Waldorf High School is an academically in-depth experience that engages students in a comprehensive study of a variety of disciplines, including science, math, humanities, foreign language, music, drama and the arts. The curriculum is structured to not only foster knowledge needed to prepare for college admissions, but also to cultivate a deep understanding of subjects, independent thought, critical thinking skills, and a sense of ethical and moral responsibility.
Learning to learn has been the goal through all the years of Waldorf education and high school is when students must prove that they are capable learners and not simply memorizers of material. The hands-on and relevant learning approach in these grades makes sure students are not simply striving for the right answer, but instead striving to understand and abstractly apply lesson material to their lives, to society at large, and to other subjects they’ve learned.
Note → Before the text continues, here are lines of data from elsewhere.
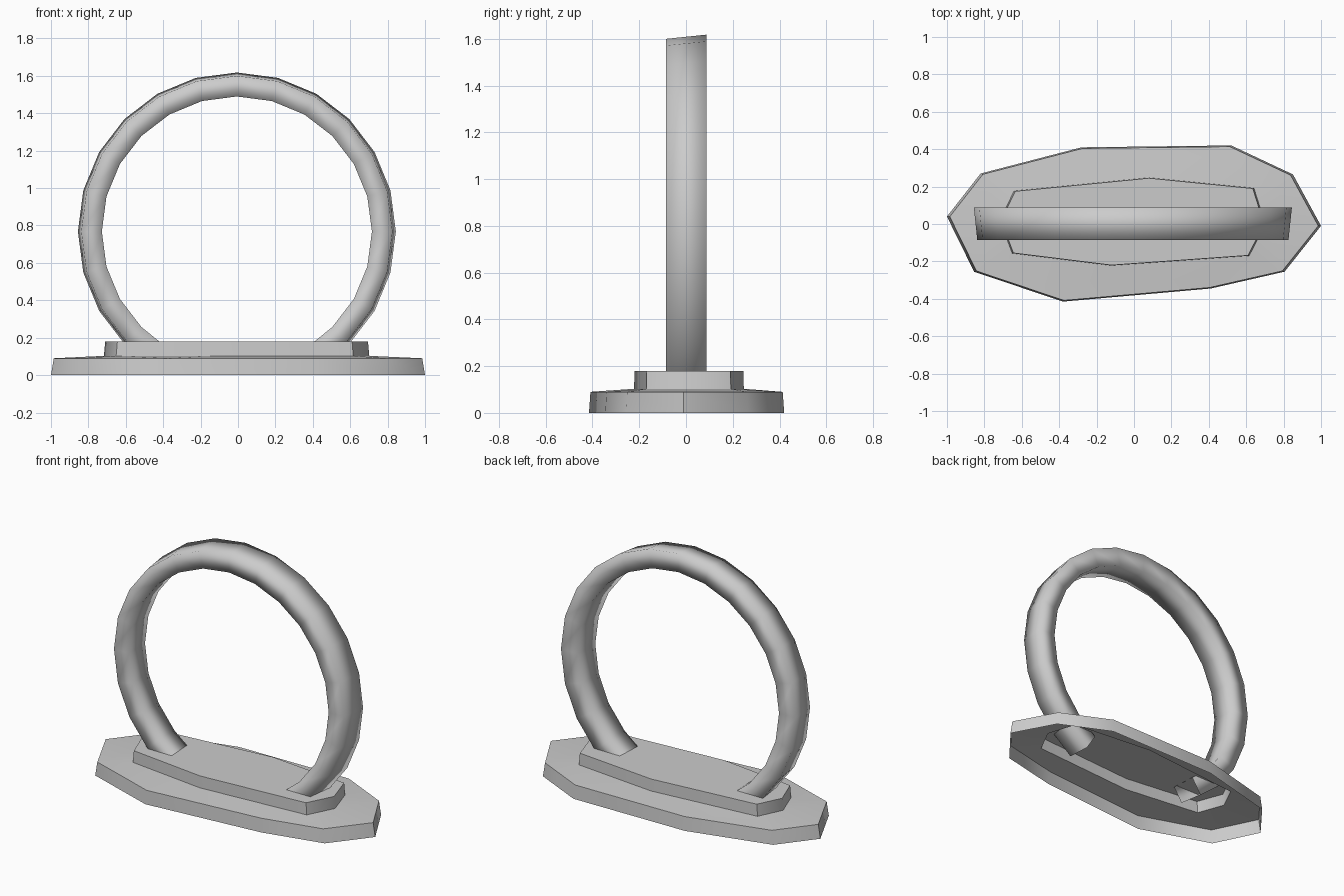
import bpy, bmesh
from math import sin, cos, radians

if "Cube" in bpy.data.objects:
    bpy.data.objects.remove(bpy.data.objects["Cube"])


def finish(bm, name, angle):
    bmesh.ops.recalc_face_normals(bm, faces=bm.faces)
    mesh = bpy.data.meshes.new(name)
    bm.to_mesh(mesh)
    bm.free()
    ob = bpy.data.objects.new(name, mesh)
    bpy.context.collection.objects.link(ob)
    bpy.ops.object.select_all(action='DESELECT')
    ob.select_set(True)
    bpy.context.view_layer.objects.active = ob
    bpy.ops.object.shade_smooth_by_angle(angle=radians(angle))
    return ob


def loop(bm, outline, z, scale=1.0):
    vs = [bm.verts.new((x * scale, y * scale, z)) for x, y in outline]
    return vs


def edges_of(bm, vs):
    n = len(vs)
    return [bm.edges.get((vs[i], vs[(i + 1) % n])) or
            bm.edges.new((vs[i], vs[(i + 1) % n])) for i in range(n)]


def wall(bm, a, b):
    n = len(a)
    for i in range(n):
        j = (i + 1) % n
        bm.faces.new((a[i], a[j], b[j], b[i]))


# Hollow stepped base, open underneath
base_outline = [(-1, .04), (-.82, .27), (-.28, .41), (.52, .42), (.85, .265),
                (1, -.01), (.805, -.255), (.41, -.345), (-.38, -.415), (-.855, -.255)]
plinth_outline = [(-.71, .02), (-.635, .175), (.08, .245), (.635, .19),
                  (.695, -.0), (.61, -.168), (-.12, -.22), (-.645, -.155)]
bm = bmesh.new()
foot = loop(bm, base_outline, 0)
rim = loop(bm, base_outline, .09, .985)
step = loop(bm, plinth_outline, .103, 1.01)
top = loop(bm, plinth_outline, .18)
wall(bm, foot, rim)
wall(bm, step, top)
bm.faces.new(top)
bmesh.ops.bridge_loops(bm, edges=edges_of(bm, rim) + edges_of(bm, step))
finish(bm, "stepped_base", 50)

# Ring: four-sided section (radius, y) swept in 15 degree steps, open ends in the base
section = [(.832, -.085), (.85, .087), (.728, .087), (.722, -.085)]
angles = [-57] + list(range(-45, 226, 15)) + [237]
bm = bmesh.new()
rows = [[bm.verts.new((-.006 + r * cos(radians(a)), y, .768 + r * sin(radians(a))))
         for r, y in section] for a in angles]
for a, b in zip(rows, rows[1:]):
    wall(bm, a, b)
ring = finish(bm, "ring", 50)
ring.data.polygons.foreach_set("use_smooth", [True] * len(ring.data.polygons))
for e in ring.data.edges:
    e.use_edge_sharp = False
The ultimate goal of the Waldorf high school experience is to give students a clear sense of who they are and give them the skills they need to achieve their goals and live meaningful lives.
Jack Petrash, summarizes the spirit of Waldorf high school education in his book, Understanding Waldorf Education: Teaching from the Inside Out:
“[Waldorf education] enables students to look closely at the world in which they live and at themselves. The ability to observe, compare, analyze and synthesize helps young people better understand the world they are inheriting and at the same time, prepares them for finding their place in the world. Because Waldorf education requires inner responsiveness on the part of the students, graduates leave school with a clearer sense of who they are and what they believe to be important, making it possible for them to give direction in their own lives.”
While these theories of mind and cultivation of habit are inspiring to consider, parents are often more interested in the facts: Where do Waldorf students go to college? What do they pursue as careers? How do they live their lives?
Waldorf education provides a well-rounded foundation as our students move out and about into the world to attend diverse colleges and universities and to work in many different professions.
In a meta study, The Survey of Waldorf Graduates, conducted by David Mitchell and Douglas Gerwin, they found that 94% of Waldorf graduates attend college or university. Of those, 47% major in humanities or arts, 42% get a science or math degree, and perhaps, most importantly, 89% say they are “highly satisfied” with their choice of occupation.
Our alumni attend a myriad of colleges and universities — from Berkely and UCLA to Sonoma State University and colleges located both nationally and internationally. Student’s degrees reflect the meta study’s degree percentages, with about half our students pursuing undergraduate Bachelor of Arts degrees and the other half pursuing Bachelor of Science degrees. In our recent survey of our 2015 graduates, four of our students also immediately pursued graduate degrees, which is representative of other graduating classes as well.
With a 6:1 student to faculty ratio, and 30 years experience educating adolescents, Summerfield Waldorf School is a unique and well-equipped environment for your High School student.
While the four years of high school together form an integrated whole, the rigorous curriculum of each grade is tailored to address key stages in adolescent and post-adolescent development. The content of the courses focuses on giving students an increasingly in-depth understanding of the subject at hand and provides them a context to work with the awakening questions of the emerging self.
Interested in learning more about Summerfield Waldorf High School?
High school visit days are available for students throughout the year.
Contact Tracy Saucier for more information at email@example.com.